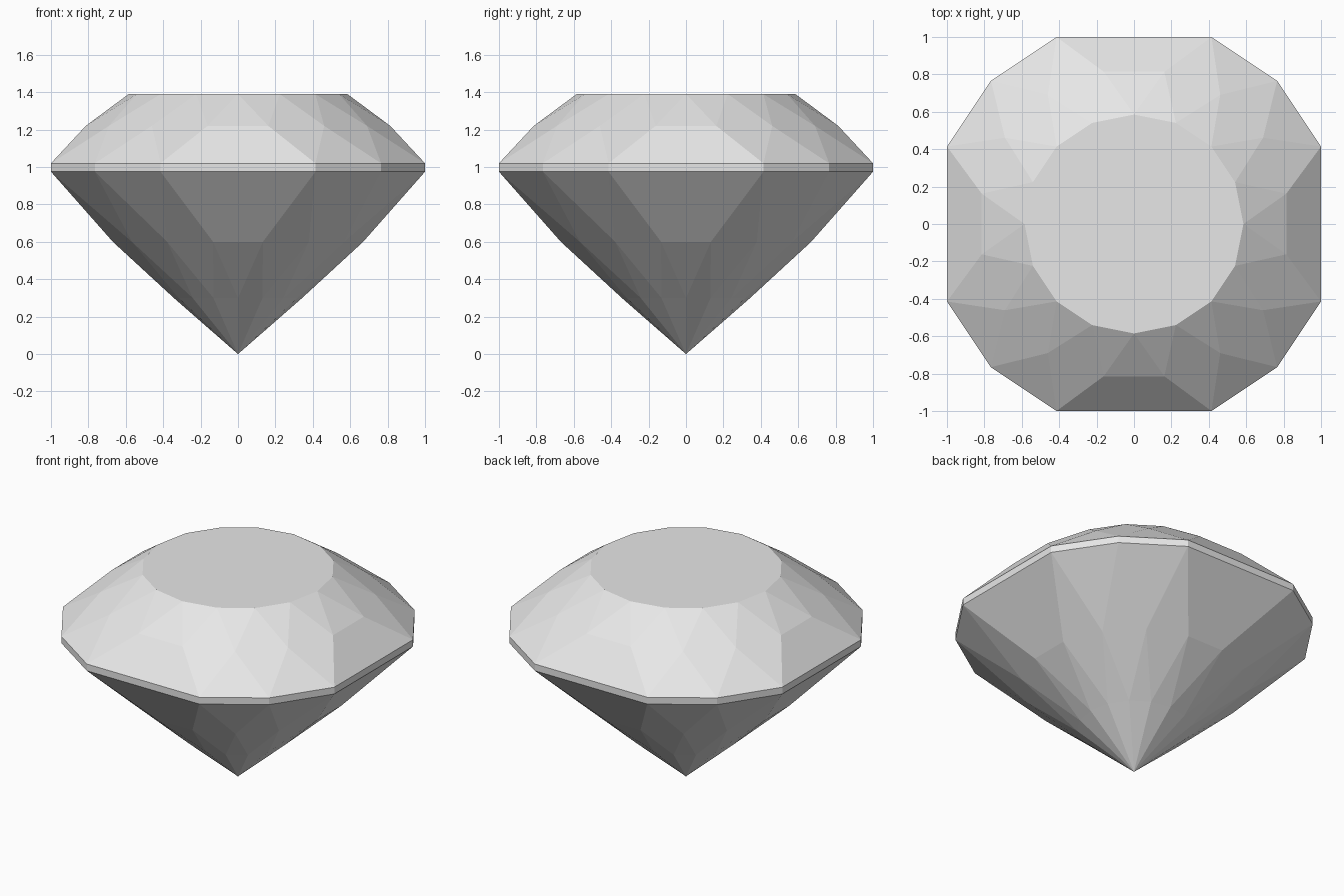
import bpy
import bmesh
from math import cos, sin, pi

if "Cube" in bpy.data.objects:
    bpy.data.objects.remove(bpy.data.objects["Cube"], do_unlink=True)

N = 16               # facets around the stone
STEP = 2 * pi / N
GIRDLE_R = 1.0824    # corner radius that puts the flat sides at 1.0

stone = bpy.data.materials.new("pale grey stone")
stone.use_nodes = True
stone.diffuse_color = (0.8, 0.8, 0.8, 1)
stone.node_tree.nodes["Principled BSDF"].inputs["Base Color"].default_value = (0.8, 0.8, 0.8, 1)

bm = bmesh.new()


def ring(radius, z, turn=0.0, skip_sides=False):
    """Ring of points; the four side corners can be left out."""
    return [None if skip_sides and i % 4 == 0 else
            bm.verts.new((radius * cos((i + turn) * STEP),
                          radius * sin((i + turn) * STEP), z))
            for i in range(N)]


def facets(girdle, mid, inner):
    """Kites, star triangles and girdle facets between three rings."""
    for i in range(N):
        j = (i + 1) % N
        bm.faces.new((inner[i], inner[j], mid[i]))
        if girdle[i] is None:
            # flat side: one wide trapezoid with a triangle beyond it
            bm.faces.new((girdle[i - 1], girdle[j], mid[i], mid[i - 1]))
            bm.faces.new((mid[i - 1], mid[i], inner[i]))
        else:
            bm.faces.new((girdle[i], mid[i], inner[i], mid[i - 1]))
            if girdle[j] is not None:
                bm.faces.new((girdle[i], girdle[j], mid[i]))


# Girdle band
upper = ring(GIRDLE_R, 1.02, skip_sides=True)
lower = ring(GIRDLE_R, 0.975, skip_sides=True)
top_loop = [v for v in upper if v]
low_loop = [v for v in lower if v]
for i in range(len(top_loop)):
    bm.faces.new((low_loop[i - 1], low_loop[i], top_loop[i], top_loop[i - 1]))

# Crown and flat table
table = ring(0.585, 1.39)
facets(upper, ring(0.83, 1.22, 0.5), table)
bm.faces.new(table)

# Pavilion down to the point
tip_ring = ring(0.343, 0.3)
facets(lower, ring(0.682, 0.6, 0.5), tip_ring)
tip = bm.verts.new((0, 0, 0))
for i in range(N):
    bm.faces.new((tip_ring[i - 1], tip_ring[i], tip))

bmesh.ops.recalc_face_normals(bm, faces=bm.faces[:])
mesh = bpy.data.meshes.new("cut_gem")
bm.to_mesh(mesh)
bm.free()
mesh.materials.append(stone)
gem = bpy.data.objects.new("cut_gem", mesh)
bpy.context.scene.collection.objects.link(gem)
=-=-=
Exercise instructions: All that is needed is the data above, repeated exactly, without the pictures.

Answer box:
import bpy
import bmesh
from math import cos, sin, pi

if "Cube" in bpy.data.objects:
    bpy.data.objects.remove(bpy.data.objects["Cube"], do_unlink=True)

N = 16               # facets around the stone
STEP = 2 * pi / N
GIRDLE_R = 1.0824    # corner radius that puts the flat sides at 1.0

stone = bpy.data.materials.new("pale grey stone")
stone.use_nodes = True
stone.diffuse_color = (0.8, 0.8, 0.8, 1)
stone.node_tree.nodes["Principled BSDF"].inputs["Base Color"].default_value = (0.8, 0.8, 0.8, 1)

bm = bmesh.new()


def ring(radius, z, turn=0.0, skip_sides=False):
    """Ring of points; the four side corners can be left out."""
    return [None if skip_sides and i % 4 == 0 else
            bm.verts.new((radius * cos((i + turn) * STEP),
                          radius * sin((i + turn) * STEP), z))
            for i in range(N)]


def facets(girdle, mid, inner):
    """Kites, star triangles and girdle facets between three rings."""
    for i in range(N):
        j = (i + 1) % N
        bm.faces.new((inner[i], inner[j], mid[i]))
        if girdle[i] is None:
            # flat side: one wide trapezoid with a triangle beyond it
            bm.faces.new((girdle[i - 1], girdle[j], mid[i], mid[i - 1]))
            bm.faces.new((mid[i - 1], mid[i], inner[i]))
        else:
            bm.faces.new((girdle[i], mid[i], inner[i], mid[i - 1]))
            if girdle[j] is not None:
                bm.faces.new((girdle[i], girdle[j], mid[i]))


# Girdle band
upper = ring(GIRDLE_R, 1.02, skip_sides=True)
lower = ring(GIRDLE_R, 0.975, skip_sides=True)
top_loop = [v for v in upper if v]
low_loop = [v for v in lower if v]
for i in range(len(top_loop)):
    bm.faces.new((low_loop[i - 1], low_loop[i], top_loop[i], top_loop[i - 1]))

# Crown and flat table
table = ring(0.585, 1.39)
facets(upper, ring(0.83, 1.22, 0.5), table)
bm.faces.new(table)

# Pavilion down to the point
tip_ring = ring(0.343, 0.3)
facets(lower, ring(0.682, 0.6, 0.5), tip_ring)
tip = bm.verts.new((0, 0, 0))
for i in range(N):
    bm.faces.new((tip_ring[i - 1], tip_ring[i], tip))

bmesh.ops.recalc_face_normals(bm, faces=bm.faces[:])
mesh = bpy.data.meshes.new("cut_gem")
bm.to_mesh(mesh)
bm.free()
mesh.materials.append(stone)
gem = bpy.data.objects.new("cut_gem", mesh)
bpy.context.scene.collection.objects.link(gem)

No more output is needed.